Emphasis on the topic reflects interest from all levels of Association

As a key focus area for the NCAA, mental health was a consistent theme of sessions throughout the 2020 NCAA Convention in Anaheim, California. The emphasis on mental health comes as all levels of the Association are discussing the topic, including the Student-Athlete Advisory Committees in all three divisions.

“Mental health is the single most important health and safety issue facing our student-athletes today,” said Dr. Brian Hainline, the NCAA’s chief medical officer. “As an Association, the NCAA is emphasizing mental health among its top priorities, and the International Olympic Committee also is making mental health a priority in global sport. We’re doing a lot, including generating awareness, programming and other educational resources for members and students, and we understand that we must continue to build on these efforts going forward.”

Former Ball State basketball student-athlete Trey Moses was recognized at the Convention with a 2020 NCAA Inspiration Award. The honor is given each year to a current or former NCAA athlete who, when confronted with a life-altering situation, used perseverance, dedication and determination to overcome the obstacle to now serve as a role model for hope and inspiration to others in similar situations. Moses has used his own struggles with mental health and the loss of a close friend and teammate as a platform to help others.

At the Convention, the Sport Science Institute also hosted a workshop on creating an inclusive athletics department for mental well-being.

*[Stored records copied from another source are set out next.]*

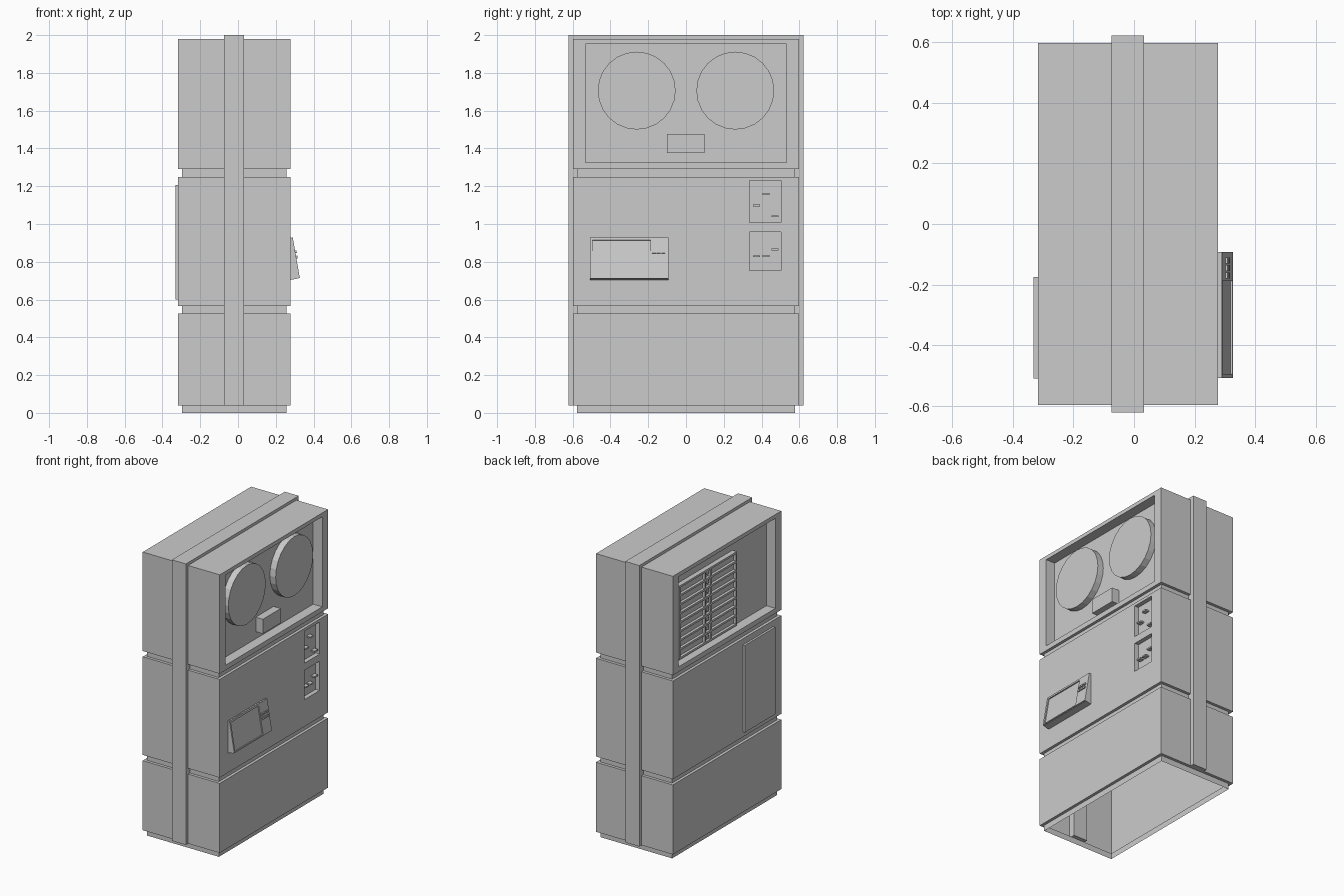
import bpy, bmesh, math
from mathutils import Vector, Matrix

if "Cube" in bpy.data.objects:
    bpy.data.objects.remove(bpy.data.objects["Cube"])


def finish(name, bm):
    me = bpy.data.meshes.new(name)
    bm.to_mesh(me)
    bm.free()
    ob = bpy.data.objects.new(name, me)
    bpy.context.collection.objects.link(ob)
    return ob


def add_box(bm, x, y, z, mat=Matrix()):
    size = [b - a for a, b in (x, y, z)]
    mid = [(a + b) / 2 for a, b in (x, y, z)]
    bmesh.ops.create_cube(bm, size=1, matrix=mat @ Matrix.Translation(mid) @ Matrix.Diagonal((*size, 1)))


def boxes(name, items, mat=Matrix()):
    bm = bmesh.new()
    for x, y, z in items:
        add_box(bm, x, y, z, mat)
    return finish(name, bm)


def extrude_profile(name, pts, axis, a, b):
    """Polygon of 2D points extruded along x or y."""
    bm = bmesh.new()
    place = (lambda p, t: (t, p[0], p[1])) if axis == 'x' else (lambda p, t: (p[0], t, p[1]))
    lo = [bm.verts.new(place(p, a)) for p in pts]
    hi = [bm.verts.new(place(p, b)) for p in pts]
    bm.faces.new(lo)
    bm.faces.new(hi[::-1])
    for i in range(len(pts)):
        j = (i + 1) % len(pts)
        bm.faces.new((lo[j], lo[i], hi[i], hi[j]))
    bmesh.ops.recalc_face_normals(bm, faces=bm.faces)
    return finish(name, bm)


def recess(bm, x, y, z, depth):
    """Sink a rectangle of the flat side face at x inward by depth."""
    def inside(f):
        c = f.calc_center_median()
        return abs(c.x - x) < 1e-4 and abs(f.normal.x) > .9
    for axis, span in ((1, y), (2, z)):
        for v in span:
            bm.normal_update()
            fs = [f for f in bm.faces if inside(f)
                  and min(w.co[2] for w in f.verts) < z[1] and max(w.co[2] for w in f.verts) > z[0]]
            geom = list({g for f in fs for g in (f, *f.edges, *f.verts)})
            co, no = Vector(), Vector()
            co[axis], no[axis] = v, 1
            bmesh.ops.bisect_plane(bm, geom=geom, dist=1e-5, plane_co=co, plane_no=no)
    bm.normal_update()
    fs = []
    for f in bm.faces:
        c = f.calc_center_median()
        if inside(f) and y[0] < c.y < y[1] and z[0] < c.z < z[1]:
            fs.append(f)
    out = bmesh.ops.extrude_face_region(bm, geom=fs)['geom']
    old = [f for f in fs if f.is_valid and f not in out]
    if old:
        bmesh.ops.delete(bm, geom=old, context='FACES_ONLY')
    vs = [g for g in out if isinstance(g, bmesh.types.BMVert)]
    bmesh.ops.translate(bm, vec=(-math.copysign(depth, x), 0, 0), verts=vs)


# cabinet shell: stacked rings, open underneath, grooves between sections
XL, XR, Y = -.317, .277, .597
levels = [(0, 1), (.04, 1), (.04, 0), (.525, 0), (.525, 1), (.565, 1), (.565, 0),
          (1.25, 0), (1.25, 1), (1.29, 1), (1.29, 0), (1.98, 0)]
bm = bmesh.new()
rings = []
for z, neck in levels:
    d = .02 * neck
    rings.append([bm.verts.new(p) for p in ((XL + d, -Y + d, z), (XR - d, -Y + d, z),
                                            (XR - d, Y - d, z), (XL + d, Y - d, z))])
for lo, hi in zip(rings, rings[1:]):
    for i in range(4):
        j = (i + 1) % 4
        bm.faces.new((lo[i], lo[j], hi[j], hi[i]))
bm.faces.new(rings[-1])
window = ((-.533, .533), (1.325, 1.953))
recess(bm, XR, *window, .07)
recess(bm, XL, *window, .07)
slots = [(1.007, 1.23), (.753, .957)]
for z in slots:
    recess(bm, XR, (.337, .503), z, .03)
finish("cabinet", bm)

# band around front, top and back
o, i = .622, .55
extrude_profile("band", [(-o, .04), (-i, .04), (-i, 1.94), (i, 1.94), (i, .04), (o, .04), (o, 2), (-o, 2)],
                'x', -.075, .033)

# tape reels and the head block between them
for name, y in (("left_reel", -.261), ("right_reel", .261)):
    bm = bmesh.new()
    bmesh.ops.create_cone(bm, cap_ends=True, segments=24, radius1=.206, radius2=.206, depth=.045,
                          matrix=Matrix.Translation((.2295, y, 1.706)) @ Matrix.Rotation(math.pi / 2, 4, 'Y'))
    finish(name, bm)
boxes("head_block", [((.207, .262), (-.1, .097), (1.375, 1.476))])

# sliders inside the two small recesses
levers = [(.374, 1.097), (.423, 1.158), (.471, 1.041), (.374, .829), (.423, .83), (.471, .864)]
boxes("sliders", [((.247, .275), (y - .018, y + .018), (z - .005, z + .005)) for y, z in levers])

# sloped console with a sunken screen
top, bot = Vector((.29, 0, .928)), Vector((.327, 0, .715))
c0, c1 = -.508, -.093
extrude_profile("console", [(XR, .928), (.282, .928), (.319, .716), (.319, .712), (XR, .704)], 'y', c0, c1)
# local frame on the slope: x outward, z up the slope
up = (top - bot).normalized()
out = Vector((up.z, 0, -up.x))
M = Matrix(((out.x, 0, up.x, bot.x), (0, 1, 0, 0), (out.z, 0, up.z, bot.z), (0, 0, 0, 1)))
L = (top - bot).length
s0, s1, b0, b1 = -.495, -.188, .008, L - .014
boxes("console_frame", [((-.009, 0), (c0, s0), (0, L)), ((-.009, 0), (s1, c1), (0, L)),
                        ((-.009, 0), (s0, s1), (0, b0)), ((-.009, 0), (s0, s1), (b1, L))], M)
boxes("console_keys", [((-.002, .007), (y - .01, y + .01), (h, h + .014))
                       for h in (.104, .132) for y in (-.17, -.145, -.12)], M)

# rack of slots in the rear window
fx, bx = -.281, -.247
y0, y1, z0, z1, rows = -.16, .475, 1.34, 1.855, 8
ym, step = (y0 + y1) / 2, (z1 - z0) / rows
parts = [((-.262, bx), (y0, y1), (z0, z1))]
parts += [((fx, -.262), (a, b), (z0, z1)) for a, b in
          ((y0, y0 + .012), (ym - .037, ym - .025), (ym + .025, ym + .037), (y1 - .012, y1))]
for k in range(rows + 1):
    z = z0 + k * (z1 - z0 - .014) / rows
    parts.append(((fx, -.262), (y0 + .012, y1 - .012), (z, z + .014)))
boxes("slot_rack", parts)
boxes("rack_latches", [((-.278, -.262), (ym - .012, ym + .012), (z0 + (k + .4) * step, z0 + (k + .75) * step))
                       for k in range(rows)])

# rear access panel
boxes("access_panel", [((-.332, XL), (-.51, -.175), (.6, 1.207))])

The three-part session included a panel of athletes talking about their experiences and two training sessions to assist coaches with empathetic responses to athletes who express mental health concerns.

Other sessions sought to shine a brighter light on mental health, with topics covering collaborative approaches in Division II when mental health intersects with student-athlete identities and building trust between coaches and student-athletes in Division III.

Additional programming also provided a session with key findings on the NCAA Innovations in Research and Practice Grant Program. The program supports research and data-driven pilot projects designed to enhance student-athlete psychosocial well-being and mental health.

Results from the most recent GOALS (Growth, Opportunities, Aspirations and Learning of Students in College) study were also released, with implications on student-athlete mental health and differences between male and female student-athletes.